Report the count of lines in the records that contain "return", without any added text.
*** Supplied material
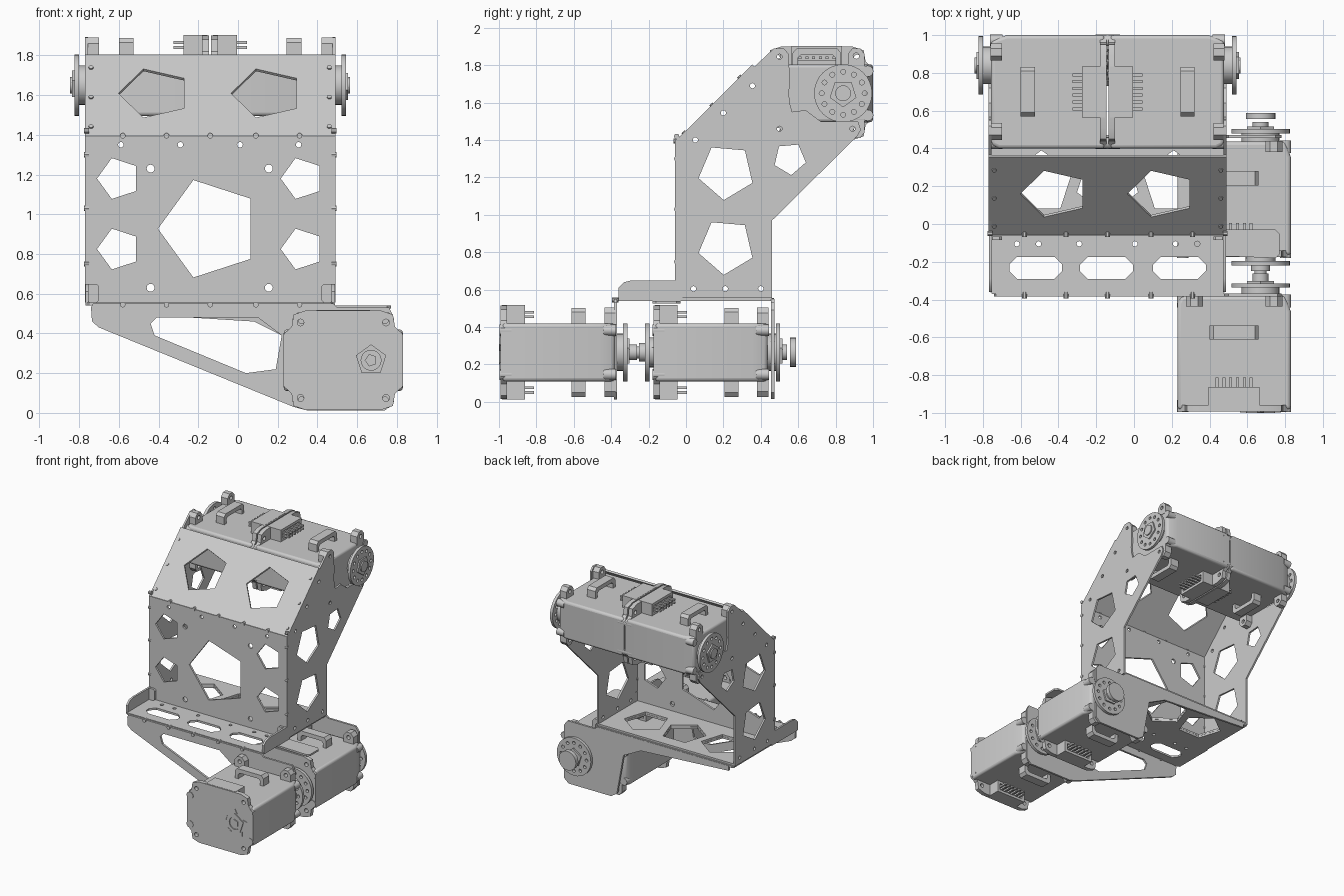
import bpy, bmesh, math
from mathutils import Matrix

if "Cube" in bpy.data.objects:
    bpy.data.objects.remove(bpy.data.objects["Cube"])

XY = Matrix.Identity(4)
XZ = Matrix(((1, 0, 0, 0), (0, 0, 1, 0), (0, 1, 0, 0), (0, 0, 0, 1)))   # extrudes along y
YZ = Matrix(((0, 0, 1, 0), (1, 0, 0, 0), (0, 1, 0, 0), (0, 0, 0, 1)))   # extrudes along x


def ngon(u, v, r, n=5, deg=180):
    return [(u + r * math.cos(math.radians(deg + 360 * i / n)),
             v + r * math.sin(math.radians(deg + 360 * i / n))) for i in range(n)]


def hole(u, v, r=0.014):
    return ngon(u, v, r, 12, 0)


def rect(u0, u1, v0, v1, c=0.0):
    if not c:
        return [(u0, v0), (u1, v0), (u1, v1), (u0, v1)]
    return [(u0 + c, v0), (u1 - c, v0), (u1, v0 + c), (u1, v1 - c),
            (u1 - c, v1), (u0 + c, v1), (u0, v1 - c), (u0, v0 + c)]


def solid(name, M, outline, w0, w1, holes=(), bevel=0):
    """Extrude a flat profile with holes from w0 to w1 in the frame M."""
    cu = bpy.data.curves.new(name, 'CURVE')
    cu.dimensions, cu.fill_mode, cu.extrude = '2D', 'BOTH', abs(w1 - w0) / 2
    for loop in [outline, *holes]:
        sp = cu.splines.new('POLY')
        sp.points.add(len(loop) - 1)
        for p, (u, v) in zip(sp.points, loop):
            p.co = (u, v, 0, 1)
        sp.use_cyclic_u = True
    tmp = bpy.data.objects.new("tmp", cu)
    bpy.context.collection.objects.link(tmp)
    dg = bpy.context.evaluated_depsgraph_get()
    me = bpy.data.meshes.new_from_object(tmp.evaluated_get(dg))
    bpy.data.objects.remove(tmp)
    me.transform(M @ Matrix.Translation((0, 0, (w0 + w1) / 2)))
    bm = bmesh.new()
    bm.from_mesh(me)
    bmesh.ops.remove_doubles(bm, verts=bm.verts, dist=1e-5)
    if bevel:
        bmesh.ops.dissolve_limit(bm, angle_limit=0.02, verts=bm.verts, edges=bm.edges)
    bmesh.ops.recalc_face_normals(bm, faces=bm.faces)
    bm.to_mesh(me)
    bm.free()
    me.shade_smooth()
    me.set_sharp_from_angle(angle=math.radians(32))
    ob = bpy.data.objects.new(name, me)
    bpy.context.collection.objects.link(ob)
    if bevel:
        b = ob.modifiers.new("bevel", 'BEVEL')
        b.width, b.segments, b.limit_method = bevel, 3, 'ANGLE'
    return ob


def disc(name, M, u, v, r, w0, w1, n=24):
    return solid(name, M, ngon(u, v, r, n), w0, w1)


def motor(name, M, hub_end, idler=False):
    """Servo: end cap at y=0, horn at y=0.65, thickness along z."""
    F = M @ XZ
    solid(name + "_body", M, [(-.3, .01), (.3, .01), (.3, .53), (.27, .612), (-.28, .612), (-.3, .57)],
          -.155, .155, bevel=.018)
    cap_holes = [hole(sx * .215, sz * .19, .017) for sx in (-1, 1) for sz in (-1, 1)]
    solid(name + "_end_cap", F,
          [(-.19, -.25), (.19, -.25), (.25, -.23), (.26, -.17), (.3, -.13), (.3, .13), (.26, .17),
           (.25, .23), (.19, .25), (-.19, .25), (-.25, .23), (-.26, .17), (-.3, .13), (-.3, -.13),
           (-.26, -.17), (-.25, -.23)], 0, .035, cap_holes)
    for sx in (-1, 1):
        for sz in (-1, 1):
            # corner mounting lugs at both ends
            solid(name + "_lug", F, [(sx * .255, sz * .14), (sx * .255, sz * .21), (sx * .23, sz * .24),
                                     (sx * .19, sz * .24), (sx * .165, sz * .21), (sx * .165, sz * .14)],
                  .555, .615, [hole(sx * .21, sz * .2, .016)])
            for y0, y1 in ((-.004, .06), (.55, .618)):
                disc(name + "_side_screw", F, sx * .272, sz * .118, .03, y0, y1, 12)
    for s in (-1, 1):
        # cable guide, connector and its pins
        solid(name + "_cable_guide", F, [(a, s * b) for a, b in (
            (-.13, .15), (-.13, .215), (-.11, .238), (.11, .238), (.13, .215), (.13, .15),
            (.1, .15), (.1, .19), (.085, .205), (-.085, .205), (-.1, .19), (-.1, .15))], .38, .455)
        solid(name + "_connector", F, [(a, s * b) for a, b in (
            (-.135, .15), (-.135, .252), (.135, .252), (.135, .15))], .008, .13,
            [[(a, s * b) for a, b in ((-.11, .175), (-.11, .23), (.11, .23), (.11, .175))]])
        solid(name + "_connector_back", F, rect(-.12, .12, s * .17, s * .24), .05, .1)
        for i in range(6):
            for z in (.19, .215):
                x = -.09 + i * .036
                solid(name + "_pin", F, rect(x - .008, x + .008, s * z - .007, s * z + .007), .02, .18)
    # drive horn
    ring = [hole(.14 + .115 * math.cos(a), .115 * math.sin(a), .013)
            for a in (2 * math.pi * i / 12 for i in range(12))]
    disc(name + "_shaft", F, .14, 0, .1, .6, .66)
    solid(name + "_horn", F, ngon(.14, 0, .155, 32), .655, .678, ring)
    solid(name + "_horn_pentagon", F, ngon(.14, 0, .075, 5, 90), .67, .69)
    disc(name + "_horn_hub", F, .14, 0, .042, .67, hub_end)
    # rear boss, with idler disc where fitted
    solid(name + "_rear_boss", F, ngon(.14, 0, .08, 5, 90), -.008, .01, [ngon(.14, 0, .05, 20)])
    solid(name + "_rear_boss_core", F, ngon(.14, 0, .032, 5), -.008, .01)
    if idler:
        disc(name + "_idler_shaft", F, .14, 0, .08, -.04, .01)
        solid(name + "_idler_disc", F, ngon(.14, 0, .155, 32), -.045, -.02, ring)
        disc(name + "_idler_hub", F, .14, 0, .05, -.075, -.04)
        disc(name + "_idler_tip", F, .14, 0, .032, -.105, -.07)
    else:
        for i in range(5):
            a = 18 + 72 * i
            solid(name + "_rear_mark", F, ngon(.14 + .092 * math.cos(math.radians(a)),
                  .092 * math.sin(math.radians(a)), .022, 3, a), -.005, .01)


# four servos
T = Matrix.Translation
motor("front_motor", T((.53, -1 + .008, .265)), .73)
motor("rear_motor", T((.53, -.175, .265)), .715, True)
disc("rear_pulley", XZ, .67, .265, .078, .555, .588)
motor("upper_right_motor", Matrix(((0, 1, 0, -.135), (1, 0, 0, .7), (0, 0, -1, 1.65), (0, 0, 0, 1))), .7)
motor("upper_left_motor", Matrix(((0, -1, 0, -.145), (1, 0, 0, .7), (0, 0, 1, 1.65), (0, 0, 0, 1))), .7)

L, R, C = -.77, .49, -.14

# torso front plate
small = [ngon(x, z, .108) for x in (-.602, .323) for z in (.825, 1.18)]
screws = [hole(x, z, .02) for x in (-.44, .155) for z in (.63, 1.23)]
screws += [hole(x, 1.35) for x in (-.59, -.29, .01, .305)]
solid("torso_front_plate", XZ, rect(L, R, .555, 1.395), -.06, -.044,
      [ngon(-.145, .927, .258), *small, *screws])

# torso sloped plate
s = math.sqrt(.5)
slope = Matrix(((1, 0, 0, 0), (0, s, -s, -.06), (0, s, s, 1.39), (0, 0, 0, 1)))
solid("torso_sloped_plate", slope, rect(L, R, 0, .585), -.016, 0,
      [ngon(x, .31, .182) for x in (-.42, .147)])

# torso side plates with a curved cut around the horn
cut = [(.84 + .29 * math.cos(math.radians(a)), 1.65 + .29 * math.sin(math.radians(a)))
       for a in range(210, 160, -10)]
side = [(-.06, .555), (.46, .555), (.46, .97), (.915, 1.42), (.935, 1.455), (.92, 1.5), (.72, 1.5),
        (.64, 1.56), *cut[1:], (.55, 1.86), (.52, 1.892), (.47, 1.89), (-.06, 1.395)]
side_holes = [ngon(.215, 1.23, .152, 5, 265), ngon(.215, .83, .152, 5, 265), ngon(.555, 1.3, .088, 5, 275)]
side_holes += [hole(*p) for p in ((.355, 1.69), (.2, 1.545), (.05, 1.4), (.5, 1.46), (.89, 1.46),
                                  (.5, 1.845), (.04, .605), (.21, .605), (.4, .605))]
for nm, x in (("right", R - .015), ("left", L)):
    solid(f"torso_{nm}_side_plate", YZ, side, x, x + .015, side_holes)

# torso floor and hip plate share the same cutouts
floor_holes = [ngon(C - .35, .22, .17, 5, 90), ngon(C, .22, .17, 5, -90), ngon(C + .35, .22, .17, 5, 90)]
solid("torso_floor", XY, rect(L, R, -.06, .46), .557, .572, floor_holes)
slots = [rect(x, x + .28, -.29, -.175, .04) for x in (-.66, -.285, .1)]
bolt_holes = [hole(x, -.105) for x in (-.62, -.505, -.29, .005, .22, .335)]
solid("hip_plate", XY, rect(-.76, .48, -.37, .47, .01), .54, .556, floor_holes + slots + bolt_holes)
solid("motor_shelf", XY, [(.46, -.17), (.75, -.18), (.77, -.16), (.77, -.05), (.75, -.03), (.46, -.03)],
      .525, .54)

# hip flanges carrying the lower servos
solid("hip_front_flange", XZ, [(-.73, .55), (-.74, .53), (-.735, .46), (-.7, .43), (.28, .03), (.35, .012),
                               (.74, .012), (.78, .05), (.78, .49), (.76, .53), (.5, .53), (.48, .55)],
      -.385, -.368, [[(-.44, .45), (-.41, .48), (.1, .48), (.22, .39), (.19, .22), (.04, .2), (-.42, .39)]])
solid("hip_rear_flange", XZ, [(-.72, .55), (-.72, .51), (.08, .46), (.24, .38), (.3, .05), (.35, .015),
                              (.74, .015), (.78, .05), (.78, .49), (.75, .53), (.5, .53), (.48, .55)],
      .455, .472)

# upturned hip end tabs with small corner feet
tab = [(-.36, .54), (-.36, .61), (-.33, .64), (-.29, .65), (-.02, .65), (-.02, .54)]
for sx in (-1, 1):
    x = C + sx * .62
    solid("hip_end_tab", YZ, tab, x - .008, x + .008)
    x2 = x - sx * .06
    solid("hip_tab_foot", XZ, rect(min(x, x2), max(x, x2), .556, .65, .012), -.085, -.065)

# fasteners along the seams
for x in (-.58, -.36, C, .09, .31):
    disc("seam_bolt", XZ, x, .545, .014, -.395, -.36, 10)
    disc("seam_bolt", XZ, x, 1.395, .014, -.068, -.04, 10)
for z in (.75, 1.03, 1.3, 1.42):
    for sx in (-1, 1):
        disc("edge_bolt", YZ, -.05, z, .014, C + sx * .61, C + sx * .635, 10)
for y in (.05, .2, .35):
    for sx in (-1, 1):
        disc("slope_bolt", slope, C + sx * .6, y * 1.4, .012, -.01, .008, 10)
******
Task solution
6